Some Lofoten classics from Moskenesøy island. You could point your camera in every direction, and there’s busloads of photographers who are, and so it’s now time to get off the beaten track …
Shots taken with a variety of Sigma cameras, some on a tripod, some not, all ISO100, all post processed in Lightroom. The shot of Hamnoy is a Lightroom HDR of 4 shots.
The biggest challenge of photography in Lofoten is avoiding the hoards of other photographers, nice enough individually, on mass the devil incarnate! Transported around the islands by a high powered fleet of mini-buses, camera’s primed, they’re ever ready to jump out like shock troops and trample a scene to death. The day before the above shot of Ramberg beach was taken it was snowing as we approached, promising pristine conditions, but pulling into the parking area two mini-vans of shock troops arrived, piled out and immediately trampled the snow; a perfect scene ruined! Later that day on Uttakliev beach I counted 23,734 tripods before becoming bored and walking around the cliffs and away. I understand why people run these tours, and why people come, but part of Lofoten’s (and landscape photography’s) charm is its isolation and these trips will soon ruin it as a destination. It’s Greenland next 🙂
Inspired by finding the 2011 shot of Spurn Point (the subject of the last post), and realising it had been nearly five (eventful) years since I last visited, on Sunday I plugged the Point’s co-ordinates into the Sat Nav, turned on the engine, and headed due East.
Two hours in, and five minutes before it was deemed too dangerous to cross, I was stumbling across the sand, silt and mud of the breach that at high tide turns the Point into Yorkshire’s only island. I was now trapped! … at least for the next hour and a half.
Heading down the three miles to the end of the Point my motivation and inspiration were low, the tide too high, the wind too strong, my patience non-existent; I wished I’d headed up the coast, to Scarborough, or to Robin Hood’s bay, but I was stuck!
Rounding the tip of the Point I watched the boats go past, taking their cargo up the Humber, and then began the slow slog back to the car.
Stopping to take some shots of the old water tower, I noticed the sky taking on a pink tinge, but it did nothing to lift the mood.
But as I marched up the sands, the tide was literally turning, the spit widening, the sky becoming more interesting …

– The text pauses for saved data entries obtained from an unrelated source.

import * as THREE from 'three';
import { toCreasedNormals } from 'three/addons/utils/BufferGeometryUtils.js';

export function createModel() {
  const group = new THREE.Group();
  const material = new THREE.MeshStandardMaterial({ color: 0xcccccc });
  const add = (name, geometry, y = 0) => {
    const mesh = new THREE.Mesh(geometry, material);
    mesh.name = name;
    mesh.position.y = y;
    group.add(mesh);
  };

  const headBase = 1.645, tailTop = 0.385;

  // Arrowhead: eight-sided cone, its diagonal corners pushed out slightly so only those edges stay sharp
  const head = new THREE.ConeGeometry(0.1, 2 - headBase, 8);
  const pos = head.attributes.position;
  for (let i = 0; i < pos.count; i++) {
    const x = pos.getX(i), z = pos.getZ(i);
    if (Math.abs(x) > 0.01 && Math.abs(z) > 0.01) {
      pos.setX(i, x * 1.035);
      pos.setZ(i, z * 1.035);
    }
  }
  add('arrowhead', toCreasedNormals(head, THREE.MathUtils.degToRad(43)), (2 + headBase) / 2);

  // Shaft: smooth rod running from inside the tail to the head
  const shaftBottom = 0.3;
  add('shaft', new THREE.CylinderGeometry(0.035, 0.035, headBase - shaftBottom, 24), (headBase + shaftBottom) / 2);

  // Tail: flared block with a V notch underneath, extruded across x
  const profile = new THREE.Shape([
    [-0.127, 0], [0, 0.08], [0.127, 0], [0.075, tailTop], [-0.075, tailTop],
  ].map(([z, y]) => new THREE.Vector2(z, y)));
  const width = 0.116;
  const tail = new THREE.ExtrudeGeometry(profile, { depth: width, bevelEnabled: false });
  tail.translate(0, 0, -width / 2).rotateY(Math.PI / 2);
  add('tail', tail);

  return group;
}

… and the last 30 minutes I found myself, as I often do, lost in the moment.
All good things come to those that wait!
Sigma Quattro DP0 & Sigma Merrill DP3, ISO 100, all using the obligatory tripod, all post processed using SPP and Lightroom.
A couple of weeks ago I bought a drone – the latest big thing – at the camera show in Birmingham. A two hour flight and one hour drive to Bohinj, in Slovenia, later I securely attached the Sigma DP3 Merrill to the drone ship, powered her up, and set her off in the general direction of up. At a height of one thousand metres, avoiding golden eagles and military jets, the crux of the flight, a careful manoeuvre to dock the Sigma with the Mefroto tripod – no point taking a chance with camera shake – and then rotate in 3D space to get into position. One click of the wireless, fly by wire, remote shutter and job done, the only thing left was to get her home safely!
Inspired by the work of Nick Brandt I wandered around Whipsnade Zoo (where my partner, little Polly, was a zoo keeper for the day) in a doomed effort to find angles that would transform Bedfordshire into the Masai Mara.
The Sigma Merrill is not the fastest camera in the world … luckily the animals were equally lazy … but the detail the Foveon sensor captures continues to amaze.
All photos taken with a Sigma Merrill DP3, post-processed using Sigma Photo Pro to generate tiff files and finished off in Lightroom.
The Oxford English Dictionary defines a mountain as: “a natural elevation of the earth surface rising more or less abruptly from the surrounding level and attaining an altitude which, relatively to the adjacent elevation, is impressive or notable”.
At only 360m high and prominence of 35m, Parkhouse Hill doesn’t register on the scale … but if we twist our man made rules, and allow shape, and form, and beauty to count, surely this small hill in the Derbyshire Peak District would be one of the best of the lot!!
This mountain in miniature, and it’s neighbour Chrome Hill, are not listed in any of my guide books and thus remained a secret, hidden from me, until a chance encounter, searching for landscapes to photograph closer to home. Now discovered, I can’t wait to return.